Your assignment: Look for the string "HEIGHT" in the data below, and copy each line that holds it.

■ ■ ■ ■ ■ ■ ■

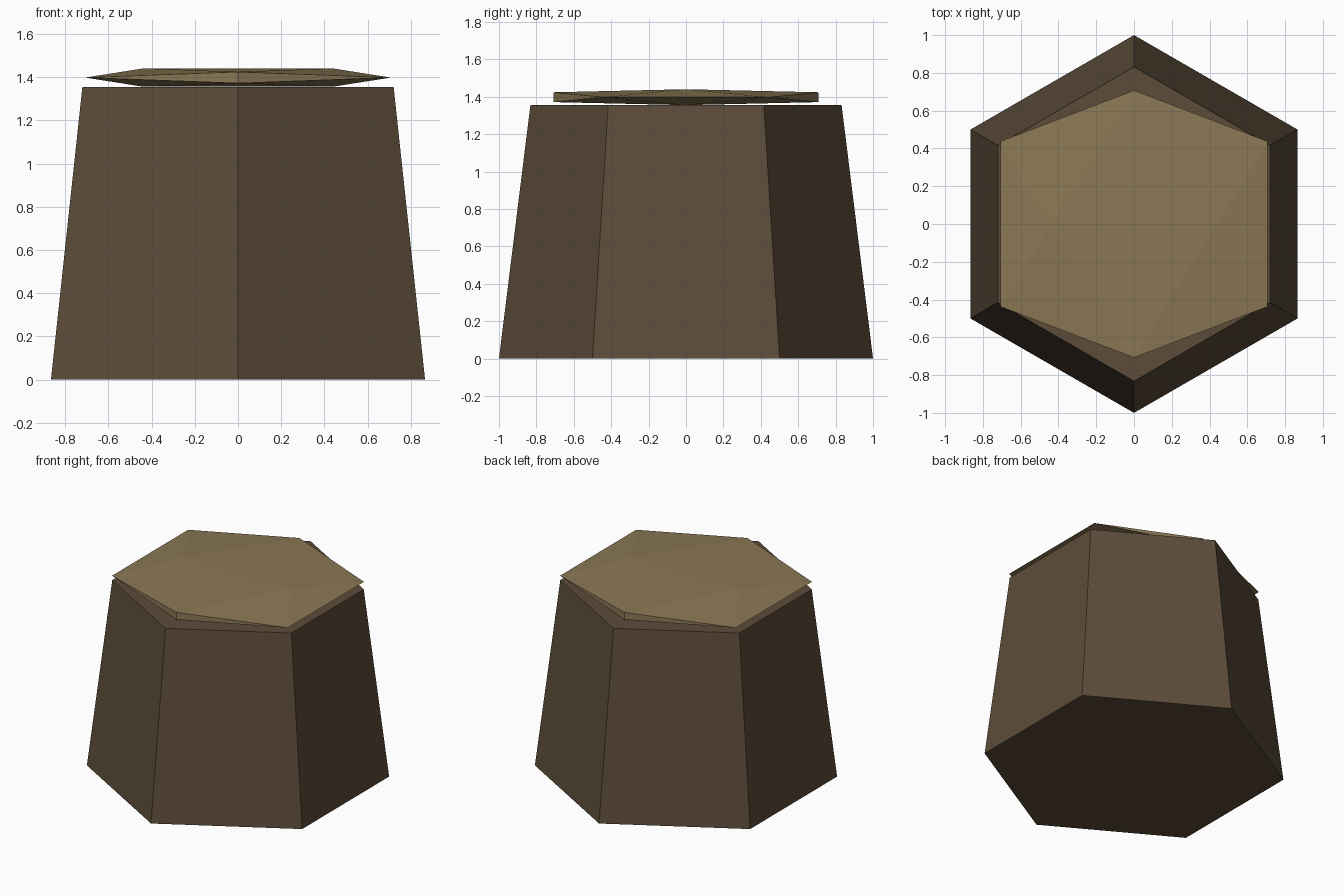
import bpy, bmesh
from mathutils import Vector

if "Cube" in bpy.data.objects:
    bpy.data.objects.remove(bpy.data.objects["Cube"])


def linear(r, g, b):
    f = lambda c: c / 12.92 if c <= 0.04045 else ((c + 0.055) / 1.055) ** 2.4
    return (f(r / 255), f(g / 255), f(b / 255), 1.0)


def material(name, rgb):
    m = bpy.data.materials.new(name)
    m.diffuse_color = linear(*rgb)
    m.use_nodes = True
    m.node_tree.nodes["Principled BSDF"].inputs["Base Color"].default_value = m.diffuse_color
    return m


def add_object(name, bm, mat):
    bmesh.ops.recalc_face_normals(bm, faces=bm.faces)
    mesh = bpy.data.meshes.new(name)
    bm.to_mesh(mesh)
    bm.free()
    mesh.materials.append(mat)
    obj = bpy.data.objects.new(name, mesh)
    bpy.context.collection.objects.link(obj)
    return obj


bark = material("dark bark brown", (92, 76, 57))
wood = material("cut wood tan", (139, 120, 85))

HEIGHT, TOP_R = 1.355, 0.832

# Tapered six-sided trunk, corners on the y axis
bm = bmesh.new()
bmesh.ops.create_cone(bm, cap_ends=True, segments=6, radius1=1.0,
                      radius2=TOP_R, depth=HEIGHT)
bmesh.ops.translate(bm, verts=bm.verts, vec=(0, 0, HEIGHT / 2))
add_object("stump_trunk", bm, bark)

# Flattened icosahedron as the cut wood top: three crossed golden rectangles
bm = bmesh.new()
short, long, squash = 0.4374, 0.7077, 0.06
for s in (-short, short):
    for l in (-long, long):
        for co in ((s, 0, l), (l, s, 0), (0, l, s)):
            bm.verts.new(Vector(co))
bmesh.ops.convex_hull(bm, input=bm.verts)
bmesh.ops.scale(bm, verts=bm.verts, vec=(1, 1, squash))
bmesh.ops.translate(bm, verts=bm.verts, vec=(0, 0, 1.398))
add_object("cut_top", bm, wood)
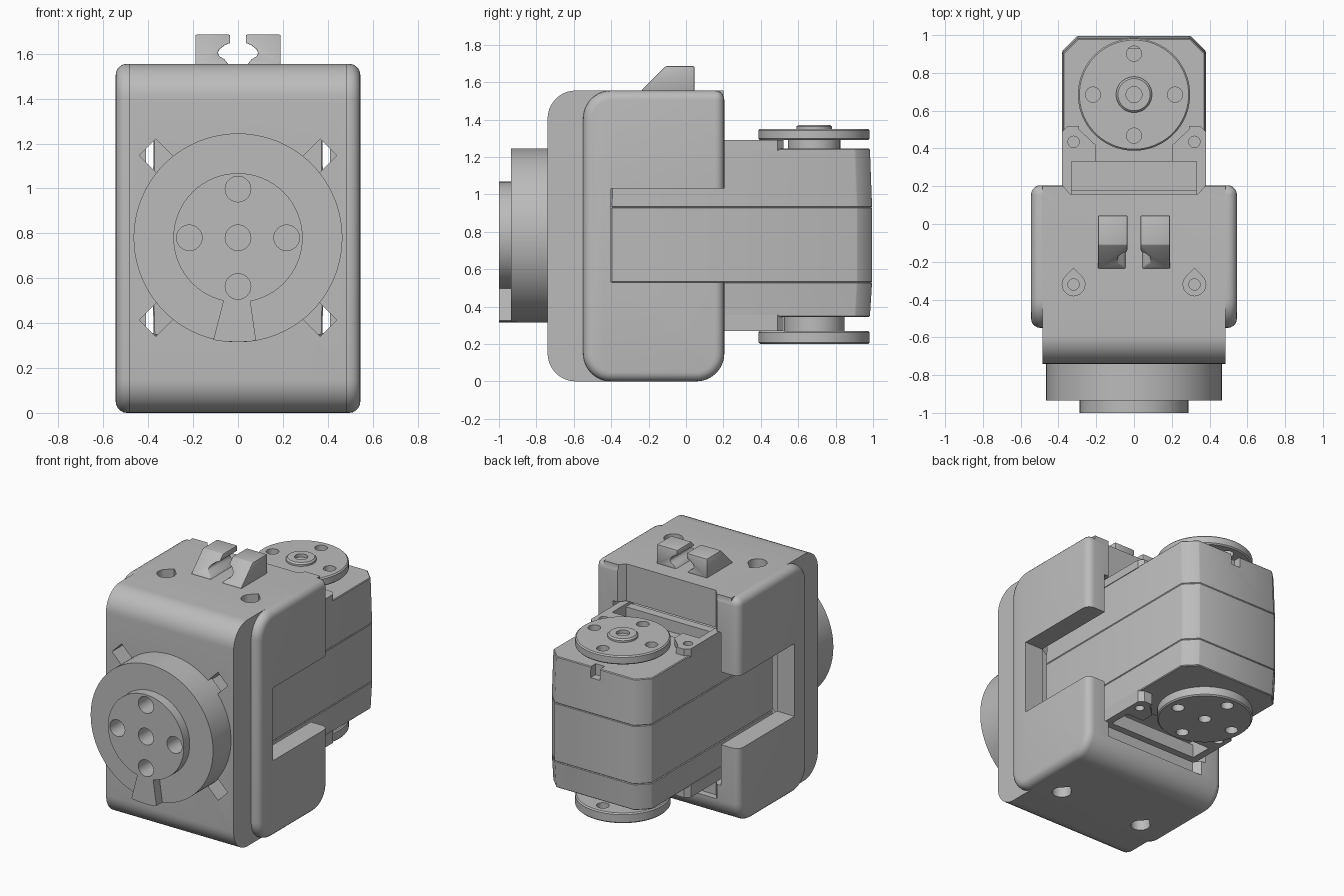
import bpy, bmesh, math
from mathutils import Vector

if "Cube" in bpy.data.objects:
    bpy.data.objects.remove(bpy.data.objects["Cube"], do_unlink=True)

grey = bpy.data.materials.new("light_grey_plastic")
grey.use_nodes = True
grey.diffuse_color = (0.5, 0.5, 0.5, 1)
grey.node_tree.nodes["Principled BSDF"].inputs["Base Color"].default_value = (0.5, 0.5, 0.5, 1)


def prism(name, pts, axis, lo, hi, taper=1.0):
    """Extrude a 2D outline along an axis; taper scales the hi end."""
    place = {"x": lambda a, b, h: (h, a, b),
             "y": lambda a, b, h: (a, h, b),
             "z": lambda a, b, h: (a, b, h)}[axis]
    bm = bmesh.new()
    low = [bm.verts.new(place(a, b, lo)) for a, b in pts]
    high = [bm.verts.new(place(a * taper, b * taper, hi)) for a, b in pts]
    bm.faces.new(low)
    bm.faces.new(high)
    for i in range(len(pts)):
        j = (i + 1) % len(pts)
        bm.faces.new((low[i], low[j], high[j], high[i]))
    bmesh.ops.recalc_face_normals(bm, faces=bm.faces)
    mesh = bpy.data.meshes.new(name)
    bm.to_mesh(mesh)
    bm.free()
    mesh.materials.append(grey)
    ob = bpy.data.objects.new(name, mesh)
    bpy.context.collection.objects.link(ob)
    return ob


def box(name, x0, x1, y0, y1, z0, z1):
    return prism(name, [(x0, y0), (x1, y0), (x1, y1), (x0, y1)], "z", z0, z1)


def circle(cx, cy, r, n=64):
    return [(cx + r * math.cos(math.tau * i / n), cy + r * math.sin(math.tau * i / n)) for i in range(n)]


def rounded(corners, steps=10):
    """Corners are (a, b, radius) in order around a right-angled outline."""
    out = []
    for i, (a, b, r) in enumerate(corners):
        p = Vector((a, b))
        if r == 0:
            out.append((a, b))
            continue
        d1 = (Vector(corners[i - 1][:2]) - p).normalized()
        d2 = (Vector(corners[(i + 1) % len(corners)][:2]) - p).normalized()
        for k in range(steps + 1):
            t = math.pi / 2 * k / steps
            out.append(tuple(p + r * (d1 + d2) - r * (d2 * math.cos(t) + d1 * math.sin(t))))
    return out


def bake(ob):
    deps = bpy.context.evaluated_depsgraph_get()
    mesh = bpy.data.meshes.new_from_object(ob.evaluated_get(deps))
    ob.modifiers.clear()
    ob.data = mesh


def bevel(ob, width, segments=1):
    mod = ob.modifiers.new("Bevel", "BEVEL")
    mod.width, mod.segments = width, segments
    mod.limit_method, mod.angle_limit = "ANGLE", math.radians(40)
    bake(ob)
    return ob


def boolean(ob, others, operation="DIFFERENCE"):
    for other in others:
        mod = ob.modifiers.new("Boolean", "BOOLEAN")
        mod.operation, mod.object, mod.solver = operation, other, "EXACT"
        bake(ob)
        bpy.data.objects.remove(other, do_unlink=True)
    return ob


def bolt_circle(cx, cy, radius, hole, axis, lo, hi):
    """Cutters for four holes around a centre."""
    return [prism("hole_cutter", circle(cx + radius * dx, cy + radius * dy, hole, 32), axis, lo, hi)
            for dx, dy in ((1, 0), (-1, 0), (0, 1), (0, -1))]


# Housing: narrow core joined with wider cheeks
TOP = 1.555
core = rounded([(-0.74, 0, 0.15), (0.2, 0, 0.15), (0.2, TOP, 0), (-0.74, TOP, 0.15)])
cheek = rounded([(-0.55, 0, 0.15), (0.205, 0, 0.15), (0.205, TOP, 0), (-0.55, TOP, 0.15)])
housing = prism("housing", core, "x", -0.485, 0.485)
cheeks = bevel(prism("cheeks", cheek, "x", -0.545, 0.545), 0.05, 5)
# keep the flat roof and rear edge of the cheeks square across the middle
boolean(housing, [cheeks], "UNION")

# Housing openings: servo pocket, side windows, rear recesses
cuts = [box("pocket", -0.41, 0.41, -0.45, 0.4, 0.25, 1.3),
        box("side_window", -0.7, 0.7, -0.4, 0.4, 0.53, 1.03),
        prism("top_recess", [(-0.34, 0.16), (0.34, 0.16), (0.4, 0.23), (-0.4, 0.23)], "z", 1.2, 1.7),
        prism("low_recess", [(-0.34, 0.16), (0.34, 0.16), (0.4, 0.23), (-0.4, 0.23)], "z", 0.15, 0.3)]

# Four diagonal slots around the front ring
for sx in (-1, 1):
    for sz in (-1, 1):
        u, v = Vector((sx, sz)).normalized(), Vector((-sz, sx)).normalized()
        mid = Vector((0, 0.78))
        pts = [mid + u * r + v * w for r, w in ((0.4, -0.052), (0.57, -0.052), (0.57, 0.052), (0.4, 0.052))]
        cuts.append(prism("slot", pts, "y", -0.8, -0.4))

# Teardrop screw wells with narrower screw holes, top and bottom
for x in (-0.32, 0.32):
    arc = [(x + 0.06 * math.cos(t), -0.32 + 0.06 * math.sin(t))
           for t in (math.radians(135 + 270 * i / 30) for i in range(31))]
    drop = arc + [(x, -0.235)]
    for wide, narrow in (((1.45, 1.6), (1.35, 1.5)), ((-0.05, 0.1), (0.05, 0.2))):
        cuts.append(prism("well", drop, "z", *wide))
        cuts.append(prism("screw_hole", circle(x, -0.32, 0.03, 24), "z", *narrow))
boolean(housing, cuts)

# Pair of cable clips on the roof
for side, s in (("left", 1), ("right", -1)):
    face = [(0.035, 1.685), (0.035, 1.648), (0.06, 1.638), (0.082, 1.62), (0.09, 1.603),
            (0.082, 1.588), (0.06, 1.575), (0.04, 1.55), (0.19, 1.55), (0.19, 1.685)]
    clip = prism(side + "_cable_clip", [(s * a, b) for a, b in face], "y", -0.235, 0.045)
    slope = prism("slope", [(-0.26, 1.535), (-0.105, 1.69), (-0.105, 1.8), (-0.4, 1.8), (-0.4, 1.535)],
                  "x", -0.4, 0.4)
    boolean(clip, [slope])
    bevel(clip, 0.008, 2)

# Front ring, output horn and pointer
ring = prism("front_ring", circle(0, 0.78, 0.465, 96), "y", -0.935, -0.7)
horn = prism("front_horn", circle(0, 0.78, 0.288), "y", -1.0, -0.9)
for part in (ring, horn):
    boolean(part, bolt_circle(0, 0.78, 0.217, 0.057, "y", -1.1, -0.82)
            + [prism("centre_hole", circle(0, 0.78, 0.057, 32), "y", -1.1, -0.82)])
prism("pointer", [(-0.11, 0.325), (-0.06, 0.318), (0, 0.316), (0.06, 0.318), (0.08, 0.325),
                  (0.055, 0.5), (-0.065, 0.5)], "y", -1.0, -0.9)

# Servo body in three stacked shells
outline = [(-0.38, -0.4), (0.38, -0.4), (0.38, 0.915), (0.3, 0.995), (-0.3, 0.995), (-0.38, 0.915)]
bevel(prism("servo_middle", outline, "z", 0.53, 0.93), 0.004)
upper = prism("servo_upper", outline, "z", 0.93, 1.245, 0.988)
lower = prism("servo_lower", outline, "z", 0.53, 0.345, 0.988)
for shell in (upper, lower):
    bevel(shell, 0.005)
boolean(upper, [box("tray", -0.33, 0.33, 0.1, 0.33, 1.19, 1.4),
                box("cable_notch", -0.035, 0.035, 0.93, 1.1, 1.17, 1.4)])
boolean(lower, [box("tray", -0.33, 0.33, 0.1, 0.33, 0.2, 0.39)])

# Mounting ears on the servo, top and bottom
ear = [(0.38, 0.1), (0.38, 0.49), (0.35, 0.52), (0.29, 0.52), (0.29, 0.5), (0.205, 0.42),
       (0.205, 0.33), (0.33, 0.33), (0.33, 0.1)]
for level, z0, z1 in (("upper", 1.235, 1.29), ("lower", 0.27, 0.355)):
    for side, s in (("left", 1), ("right", -1)):
        lug = prism(f"{level}_{side}_ear", [(s * a, b) for a, b in ear], "z", z0, z1)
        boolean(lug, [prism("screw_hole", circle(s * 0.32, 0.435, 0.03, 24), "z", z0 - 0.1, z1 + 0.1)])
    box(level + "_tray_bar", -0.34, 0.34, 0.12, 0.18, min(z0, 0.3), 0.36) if level == "lower" else \
        box(level + "_tray_bar", -0.34, 0.34, 0.12, 0.18, 1.18, z1 - 0.02)

# Servo horns, top and bottom
CY = 0.685
for level, disc, neck, neck_r in (("top", (1.29, 1.35), (1.2, 1.3), 0.14),
                                  ("bottom", (0.2, 0.27), (0.26, 0.4), 0.162)):
    plate = bevel(prism(level + "_horn", circle(0, CY, 0.297, 96), "z", *disc), 0.008)
    holes = bolt_circle(0, CY, 0.217, 0.04, "z", disc[0] - 0.1, disc[1] + 0.1)
    if level == "bottom":
        holes.append(prism("centre_hole", circle(0, CY, 0.04, 32), "z", 0.1, 0.4))
    boolean(plate, holes)
    prism(level + "_horn_neck", circle(0, CY, neck_r), "z", *neck)
cap = bevel(prism("top_horn_cap", circle(0, CY, 0.095), "z", 1.33, 1.372), 0.01)
boolean(cap, [prism("centre_hole", circle(0, CY, 0.042, 32), "z", 1.345, 1.5)])

# Smooth round surfaces, keep hard edges
bpy.ops.object.select_all(action="DESELECT")
for ob in bpy.context.collection.objects:
    if ob.type == "MESH":
        ob.select_set(True)
        bpy.context.view_layer.objects.active = ob
bpy.ops.object.shade_smooth_by_angle(angle=math.radians(30))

■ ■ ■ ■ ■ ■ ■

Answer for this exercise:
HEIGHT, TOP_R = 1.355, 0.832
                      radius2=TOP_R, depth=HEIGHT)
bmesh.ops.translate(bm, verts=bm.verts, vec=(0, 0, HEIGHT / 2))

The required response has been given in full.